(Recorded data)
=-=-=-=-=

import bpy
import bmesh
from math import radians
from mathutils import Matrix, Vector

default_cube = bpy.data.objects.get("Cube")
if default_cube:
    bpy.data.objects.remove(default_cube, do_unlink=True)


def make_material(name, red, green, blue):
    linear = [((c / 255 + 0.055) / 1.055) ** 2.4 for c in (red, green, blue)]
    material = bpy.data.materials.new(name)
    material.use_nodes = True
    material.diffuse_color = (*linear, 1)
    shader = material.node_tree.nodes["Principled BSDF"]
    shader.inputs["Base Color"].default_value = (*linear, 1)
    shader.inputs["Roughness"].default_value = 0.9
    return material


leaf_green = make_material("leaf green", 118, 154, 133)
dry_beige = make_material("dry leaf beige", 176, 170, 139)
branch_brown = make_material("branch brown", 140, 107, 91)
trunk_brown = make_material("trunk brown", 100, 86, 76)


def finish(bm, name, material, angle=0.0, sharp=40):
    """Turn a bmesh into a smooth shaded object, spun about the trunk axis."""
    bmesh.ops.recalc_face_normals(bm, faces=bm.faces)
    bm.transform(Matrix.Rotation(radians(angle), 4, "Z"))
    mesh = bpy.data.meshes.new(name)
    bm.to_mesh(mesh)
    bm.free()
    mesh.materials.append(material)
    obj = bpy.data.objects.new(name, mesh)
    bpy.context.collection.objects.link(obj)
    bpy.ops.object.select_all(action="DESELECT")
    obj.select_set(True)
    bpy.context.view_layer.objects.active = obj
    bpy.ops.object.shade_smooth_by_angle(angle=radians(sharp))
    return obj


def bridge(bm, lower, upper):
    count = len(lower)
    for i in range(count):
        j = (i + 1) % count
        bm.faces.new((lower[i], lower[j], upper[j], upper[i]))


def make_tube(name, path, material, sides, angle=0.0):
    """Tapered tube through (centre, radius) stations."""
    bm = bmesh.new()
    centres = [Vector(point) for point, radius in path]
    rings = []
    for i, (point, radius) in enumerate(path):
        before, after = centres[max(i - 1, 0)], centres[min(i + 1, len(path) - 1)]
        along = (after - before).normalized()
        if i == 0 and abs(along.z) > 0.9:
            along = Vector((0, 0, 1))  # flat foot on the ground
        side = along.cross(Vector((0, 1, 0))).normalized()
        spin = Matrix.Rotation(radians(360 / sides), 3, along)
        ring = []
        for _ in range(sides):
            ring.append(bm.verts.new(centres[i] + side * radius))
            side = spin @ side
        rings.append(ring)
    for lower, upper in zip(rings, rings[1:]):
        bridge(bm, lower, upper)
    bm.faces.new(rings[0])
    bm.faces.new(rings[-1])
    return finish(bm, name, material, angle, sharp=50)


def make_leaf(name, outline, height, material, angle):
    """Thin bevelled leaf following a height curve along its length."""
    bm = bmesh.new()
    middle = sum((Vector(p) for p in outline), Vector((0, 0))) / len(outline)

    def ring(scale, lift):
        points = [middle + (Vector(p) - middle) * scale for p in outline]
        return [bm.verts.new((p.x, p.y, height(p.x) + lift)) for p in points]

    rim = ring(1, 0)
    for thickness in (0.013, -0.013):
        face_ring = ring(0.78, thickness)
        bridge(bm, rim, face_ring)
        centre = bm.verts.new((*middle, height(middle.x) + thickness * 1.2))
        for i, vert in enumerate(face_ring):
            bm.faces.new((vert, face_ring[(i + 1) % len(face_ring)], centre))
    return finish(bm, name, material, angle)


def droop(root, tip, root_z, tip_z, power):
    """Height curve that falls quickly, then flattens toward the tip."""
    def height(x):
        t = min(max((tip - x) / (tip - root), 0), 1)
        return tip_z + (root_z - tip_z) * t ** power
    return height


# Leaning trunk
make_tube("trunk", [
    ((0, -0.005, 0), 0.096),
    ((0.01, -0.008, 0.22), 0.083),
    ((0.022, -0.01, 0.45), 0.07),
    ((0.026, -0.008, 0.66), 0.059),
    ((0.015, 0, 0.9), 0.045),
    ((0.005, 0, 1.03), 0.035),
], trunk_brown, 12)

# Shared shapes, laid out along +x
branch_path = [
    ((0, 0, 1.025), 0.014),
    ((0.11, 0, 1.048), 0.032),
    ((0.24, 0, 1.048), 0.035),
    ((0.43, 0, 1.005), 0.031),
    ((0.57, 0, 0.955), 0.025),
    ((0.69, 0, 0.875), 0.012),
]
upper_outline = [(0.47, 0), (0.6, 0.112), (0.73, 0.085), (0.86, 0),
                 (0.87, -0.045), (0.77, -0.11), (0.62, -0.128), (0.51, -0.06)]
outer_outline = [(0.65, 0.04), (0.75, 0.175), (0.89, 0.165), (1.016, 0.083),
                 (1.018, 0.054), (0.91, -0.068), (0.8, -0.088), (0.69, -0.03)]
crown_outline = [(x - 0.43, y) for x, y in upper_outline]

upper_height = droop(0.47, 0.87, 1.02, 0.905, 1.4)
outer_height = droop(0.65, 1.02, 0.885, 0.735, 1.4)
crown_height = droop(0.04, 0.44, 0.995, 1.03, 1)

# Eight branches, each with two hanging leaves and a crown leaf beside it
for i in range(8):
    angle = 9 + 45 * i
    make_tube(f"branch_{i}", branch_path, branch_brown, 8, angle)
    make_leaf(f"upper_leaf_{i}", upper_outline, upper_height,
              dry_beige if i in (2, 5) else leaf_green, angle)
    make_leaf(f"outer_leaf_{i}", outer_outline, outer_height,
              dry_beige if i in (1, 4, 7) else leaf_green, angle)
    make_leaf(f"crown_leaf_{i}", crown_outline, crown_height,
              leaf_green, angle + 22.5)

=-=-=-=-=

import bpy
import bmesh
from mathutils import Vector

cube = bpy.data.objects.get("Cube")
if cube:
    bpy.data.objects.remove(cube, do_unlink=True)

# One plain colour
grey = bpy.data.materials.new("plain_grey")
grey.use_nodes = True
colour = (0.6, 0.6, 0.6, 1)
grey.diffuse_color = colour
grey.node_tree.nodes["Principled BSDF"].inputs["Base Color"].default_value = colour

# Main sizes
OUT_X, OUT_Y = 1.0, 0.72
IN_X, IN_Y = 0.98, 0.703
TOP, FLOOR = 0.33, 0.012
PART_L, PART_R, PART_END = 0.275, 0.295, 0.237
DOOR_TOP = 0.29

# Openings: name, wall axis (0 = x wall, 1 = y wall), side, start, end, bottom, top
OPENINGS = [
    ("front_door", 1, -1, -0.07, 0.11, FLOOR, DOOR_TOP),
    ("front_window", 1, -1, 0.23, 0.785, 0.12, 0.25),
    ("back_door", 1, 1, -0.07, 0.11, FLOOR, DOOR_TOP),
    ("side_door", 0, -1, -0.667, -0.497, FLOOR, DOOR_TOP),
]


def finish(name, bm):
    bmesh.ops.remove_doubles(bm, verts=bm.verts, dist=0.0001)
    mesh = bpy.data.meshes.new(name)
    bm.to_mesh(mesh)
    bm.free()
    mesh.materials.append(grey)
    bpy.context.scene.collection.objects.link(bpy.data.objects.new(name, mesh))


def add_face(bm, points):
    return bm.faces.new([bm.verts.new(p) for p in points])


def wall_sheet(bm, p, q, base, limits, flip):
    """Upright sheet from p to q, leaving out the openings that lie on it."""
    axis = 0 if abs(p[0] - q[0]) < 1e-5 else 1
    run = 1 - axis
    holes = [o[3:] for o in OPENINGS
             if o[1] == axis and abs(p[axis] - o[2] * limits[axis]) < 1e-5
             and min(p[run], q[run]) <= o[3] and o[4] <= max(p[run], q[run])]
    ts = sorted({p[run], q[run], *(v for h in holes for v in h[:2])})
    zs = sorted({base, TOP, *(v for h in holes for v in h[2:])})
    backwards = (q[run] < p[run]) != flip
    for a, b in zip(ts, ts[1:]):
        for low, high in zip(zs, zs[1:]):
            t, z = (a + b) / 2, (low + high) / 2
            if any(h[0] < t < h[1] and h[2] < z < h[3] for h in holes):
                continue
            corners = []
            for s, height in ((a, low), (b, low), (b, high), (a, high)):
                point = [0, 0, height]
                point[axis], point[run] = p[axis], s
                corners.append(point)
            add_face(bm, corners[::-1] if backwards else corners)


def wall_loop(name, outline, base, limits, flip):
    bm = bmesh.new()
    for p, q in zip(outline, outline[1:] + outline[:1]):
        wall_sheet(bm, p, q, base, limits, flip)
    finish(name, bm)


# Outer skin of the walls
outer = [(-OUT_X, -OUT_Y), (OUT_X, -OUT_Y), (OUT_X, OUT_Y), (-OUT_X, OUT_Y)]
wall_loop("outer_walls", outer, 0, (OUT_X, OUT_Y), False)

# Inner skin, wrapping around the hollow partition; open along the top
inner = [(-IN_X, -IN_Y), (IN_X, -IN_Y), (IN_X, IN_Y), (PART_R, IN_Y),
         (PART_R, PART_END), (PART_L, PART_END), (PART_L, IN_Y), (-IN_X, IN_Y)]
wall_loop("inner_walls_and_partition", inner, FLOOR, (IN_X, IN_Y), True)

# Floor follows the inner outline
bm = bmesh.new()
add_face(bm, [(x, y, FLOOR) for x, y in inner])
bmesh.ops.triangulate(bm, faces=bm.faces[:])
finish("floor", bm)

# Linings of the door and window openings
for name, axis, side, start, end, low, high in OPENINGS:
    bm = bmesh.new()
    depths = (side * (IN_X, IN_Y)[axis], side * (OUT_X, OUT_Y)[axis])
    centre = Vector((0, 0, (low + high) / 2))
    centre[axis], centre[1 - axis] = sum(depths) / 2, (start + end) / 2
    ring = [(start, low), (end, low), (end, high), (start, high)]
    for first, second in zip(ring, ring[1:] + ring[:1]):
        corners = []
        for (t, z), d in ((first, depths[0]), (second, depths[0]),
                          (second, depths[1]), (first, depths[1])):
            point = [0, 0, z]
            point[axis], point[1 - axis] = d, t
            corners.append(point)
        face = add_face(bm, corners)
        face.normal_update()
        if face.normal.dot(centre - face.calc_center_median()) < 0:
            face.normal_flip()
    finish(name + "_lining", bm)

=-=-=-=-=

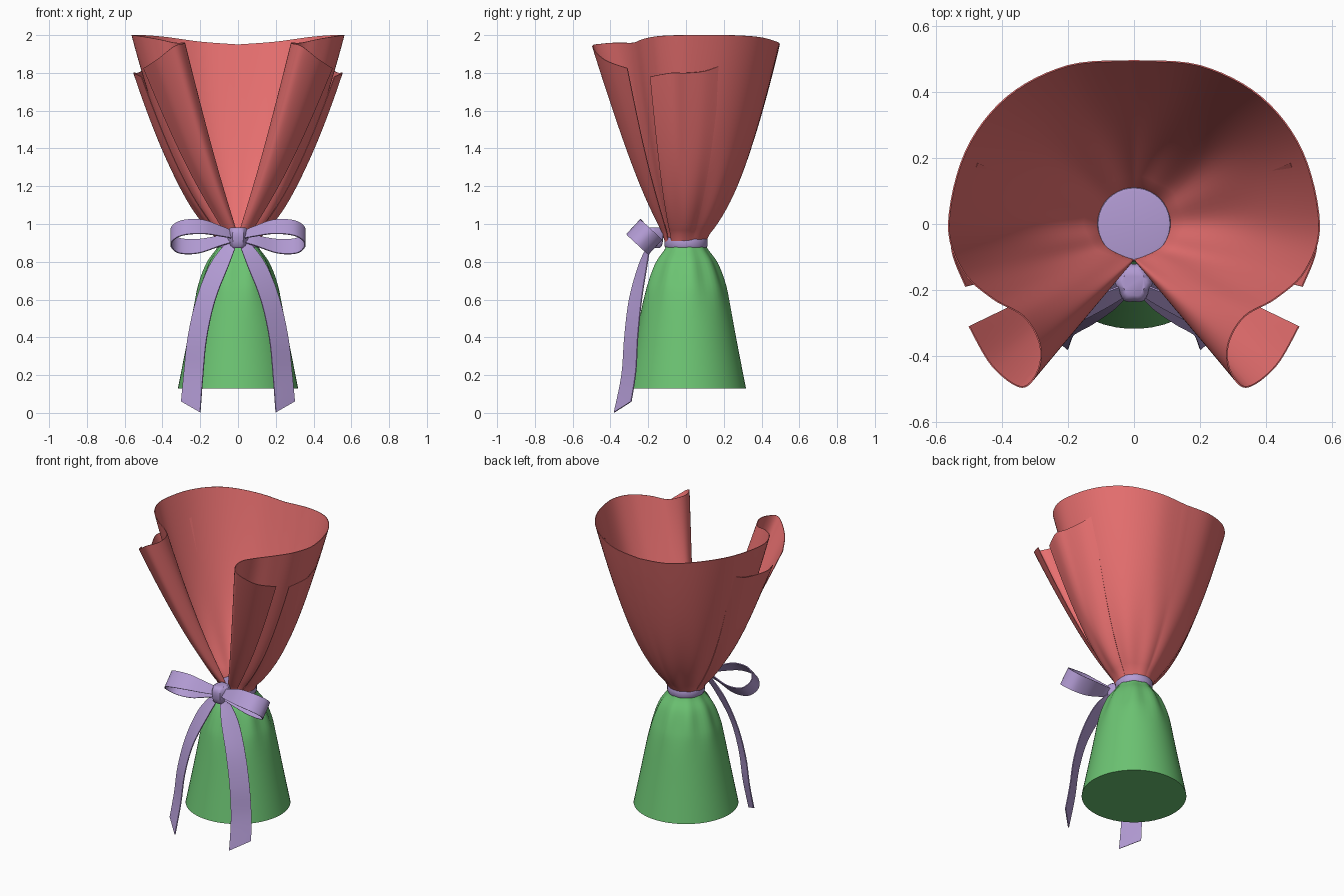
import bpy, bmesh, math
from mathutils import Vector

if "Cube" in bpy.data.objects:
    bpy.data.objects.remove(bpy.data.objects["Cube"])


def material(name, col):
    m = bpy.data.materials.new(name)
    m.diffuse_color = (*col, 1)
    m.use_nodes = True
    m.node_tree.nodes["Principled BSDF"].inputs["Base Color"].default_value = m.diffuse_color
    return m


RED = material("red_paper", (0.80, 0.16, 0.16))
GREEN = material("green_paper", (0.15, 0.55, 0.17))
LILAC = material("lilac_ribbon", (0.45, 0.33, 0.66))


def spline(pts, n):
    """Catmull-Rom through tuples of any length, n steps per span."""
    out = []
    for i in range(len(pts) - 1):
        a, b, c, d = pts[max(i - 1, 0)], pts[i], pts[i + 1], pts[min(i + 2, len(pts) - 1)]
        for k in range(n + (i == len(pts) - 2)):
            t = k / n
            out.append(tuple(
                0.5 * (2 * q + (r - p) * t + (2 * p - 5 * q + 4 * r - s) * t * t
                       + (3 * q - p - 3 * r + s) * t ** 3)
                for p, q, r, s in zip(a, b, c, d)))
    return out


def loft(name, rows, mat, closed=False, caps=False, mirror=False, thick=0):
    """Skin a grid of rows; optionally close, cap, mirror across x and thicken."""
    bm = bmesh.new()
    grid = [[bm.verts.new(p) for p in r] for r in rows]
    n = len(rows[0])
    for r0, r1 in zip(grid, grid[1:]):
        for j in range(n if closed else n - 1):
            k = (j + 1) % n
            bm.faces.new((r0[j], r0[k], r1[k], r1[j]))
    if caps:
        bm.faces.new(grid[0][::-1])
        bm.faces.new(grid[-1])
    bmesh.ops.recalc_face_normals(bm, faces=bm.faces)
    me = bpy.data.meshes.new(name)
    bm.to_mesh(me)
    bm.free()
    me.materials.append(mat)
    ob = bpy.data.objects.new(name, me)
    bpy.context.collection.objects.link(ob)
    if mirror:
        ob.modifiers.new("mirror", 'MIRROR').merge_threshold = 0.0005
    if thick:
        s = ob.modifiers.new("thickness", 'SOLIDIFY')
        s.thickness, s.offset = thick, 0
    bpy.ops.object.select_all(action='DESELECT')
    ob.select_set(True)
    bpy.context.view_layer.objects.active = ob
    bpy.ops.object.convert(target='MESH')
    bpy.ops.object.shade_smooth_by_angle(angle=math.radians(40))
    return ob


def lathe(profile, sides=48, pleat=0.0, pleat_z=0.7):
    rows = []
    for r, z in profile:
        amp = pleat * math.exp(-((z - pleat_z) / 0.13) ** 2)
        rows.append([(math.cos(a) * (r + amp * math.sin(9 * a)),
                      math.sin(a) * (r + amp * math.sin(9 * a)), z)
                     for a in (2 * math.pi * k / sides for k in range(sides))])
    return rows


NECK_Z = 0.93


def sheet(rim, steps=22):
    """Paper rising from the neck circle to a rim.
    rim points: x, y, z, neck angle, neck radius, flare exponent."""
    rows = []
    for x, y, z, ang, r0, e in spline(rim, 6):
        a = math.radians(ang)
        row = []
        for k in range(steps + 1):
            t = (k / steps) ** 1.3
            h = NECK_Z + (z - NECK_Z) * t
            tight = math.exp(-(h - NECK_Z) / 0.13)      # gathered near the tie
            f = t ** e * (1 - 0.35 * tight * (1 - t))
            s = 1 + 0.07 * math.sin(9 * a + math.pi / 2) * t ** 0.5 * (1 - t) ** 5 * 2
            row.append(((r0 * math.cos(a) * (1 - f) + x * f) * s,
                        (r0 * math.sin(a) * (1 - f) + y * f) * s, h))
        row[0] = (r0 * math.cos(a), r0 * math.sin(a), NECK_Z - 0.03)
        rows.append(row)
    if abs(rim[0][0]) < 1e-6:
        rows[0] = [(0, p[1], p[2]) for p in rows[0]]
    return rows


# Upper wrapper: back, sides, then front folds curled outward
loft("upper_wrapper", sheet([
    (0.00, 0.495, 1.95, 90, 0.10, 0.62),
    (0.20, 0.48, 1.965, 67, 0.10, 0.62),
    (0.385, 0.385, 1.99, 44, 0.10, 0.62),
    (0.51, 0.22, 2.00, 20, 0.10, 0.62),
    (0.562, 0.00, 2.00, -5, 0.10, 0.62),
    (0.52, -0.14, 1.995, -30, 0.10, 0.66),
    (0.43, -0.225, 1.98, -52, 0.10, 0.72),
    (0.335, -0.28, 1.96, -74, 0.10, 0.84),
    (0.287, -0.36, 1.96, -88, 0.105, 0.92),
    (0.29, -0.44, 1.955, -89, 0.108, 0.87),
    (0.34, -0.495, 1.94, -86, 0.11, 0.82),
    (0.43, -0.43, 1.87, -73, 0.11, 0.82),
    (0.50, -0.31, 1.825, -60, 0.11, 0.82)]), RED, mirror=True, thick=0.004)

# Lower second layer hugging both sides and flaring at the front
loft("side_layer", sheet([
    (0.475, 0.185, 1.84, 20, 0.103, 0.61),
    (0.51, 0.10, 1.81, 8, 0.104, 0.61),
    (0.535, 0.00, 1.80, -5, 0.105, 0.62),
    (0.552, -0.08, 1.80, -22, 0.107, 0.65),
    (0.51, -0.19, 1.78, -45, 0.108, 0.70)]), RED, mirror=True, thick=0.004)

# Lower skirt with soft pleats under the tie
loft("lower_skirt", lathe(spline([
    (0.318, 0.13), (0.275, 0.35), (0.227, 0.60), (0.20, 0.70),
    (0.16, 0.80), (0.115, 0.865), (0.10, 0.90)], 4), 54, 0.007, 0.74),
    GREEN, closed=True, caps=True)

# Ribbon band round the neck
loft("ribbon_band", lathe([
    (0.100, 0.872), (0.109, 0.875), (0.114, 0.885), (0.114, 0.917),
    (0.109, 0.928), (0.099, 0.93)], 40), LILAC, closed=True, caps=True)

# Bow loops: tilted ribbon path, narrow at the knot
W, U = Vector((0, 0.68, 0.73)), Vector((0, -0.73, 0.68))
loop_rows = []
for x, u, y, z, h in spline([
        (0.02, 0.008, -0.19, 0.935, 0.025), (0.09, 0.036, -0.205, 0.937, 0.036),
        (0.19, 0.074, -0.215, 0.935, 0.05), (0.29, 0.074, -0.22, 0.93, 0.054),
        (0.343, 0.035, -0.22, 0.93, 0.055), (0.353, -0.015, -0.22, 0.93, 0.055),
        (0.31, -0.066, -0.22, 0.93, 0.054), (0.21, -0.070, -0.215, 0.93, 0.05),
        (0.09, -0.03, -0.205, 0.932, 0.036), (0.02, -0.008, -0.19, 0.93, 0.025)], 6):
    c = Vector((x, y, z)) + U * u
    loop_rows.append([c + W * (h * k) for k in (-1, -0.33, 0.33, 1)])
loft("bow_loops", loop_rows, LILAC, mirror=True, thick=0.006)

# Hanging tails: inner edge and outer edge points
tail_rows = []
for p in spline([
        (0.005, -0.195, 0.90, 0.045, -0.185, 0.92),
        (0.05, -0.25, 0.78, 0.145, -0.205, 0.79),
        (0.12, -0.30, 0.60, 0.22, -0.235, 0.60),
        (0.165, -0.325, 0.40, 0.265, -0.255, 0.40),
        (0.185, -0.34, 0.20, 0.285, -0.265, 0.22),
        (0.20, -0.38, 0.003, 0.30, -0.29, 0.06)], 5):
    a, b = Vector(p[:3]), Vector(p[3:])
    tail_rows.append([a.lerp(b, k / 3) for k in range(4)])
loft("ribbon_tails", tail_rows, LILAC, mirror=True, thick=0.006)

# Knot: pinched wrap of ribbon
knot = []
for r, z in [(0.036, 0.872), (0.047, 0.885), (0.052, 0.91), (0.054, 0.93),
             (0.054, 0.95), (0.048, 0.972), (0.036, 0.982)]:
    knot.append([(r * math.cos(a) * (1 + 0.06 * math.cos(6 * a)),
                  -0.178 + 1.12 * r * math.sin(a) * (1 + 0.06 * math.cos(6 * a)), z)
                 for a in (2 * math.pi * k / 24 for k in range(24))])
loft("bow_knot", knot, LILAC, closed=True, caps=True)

=-=-=-=-=

## [PROBLEM DESCRIPTION]
The lines that mention the word "faces" should be pulled from the records above.

## [TASK RESULT]
    bmesh.ops.recalc_face_normals(bm, faces=bm.faces)
        bm.faces.new((lower[i], lower[j], upper[j], upper[i]))
    bm.faces.new(rings[0])
    bm.faces.new(rings[-1])
            bm.faces.new((vert, face_ring[(i + 1) % len(face_ring)], centre))
    return bm.faces.new([bm.verts.new(p) for p in points])
bmesh.ops.triangulate(bm, faces=bm.faces[:])
            bm.faces.new((r0[j], r0[k], r1[k], r1[j]))
        bm.faces.new(grid[0][::-1])
        bm.faces.new(grid[-1])
    bmesh.ops.recalc_face_normals(bm, faces=bm.faces)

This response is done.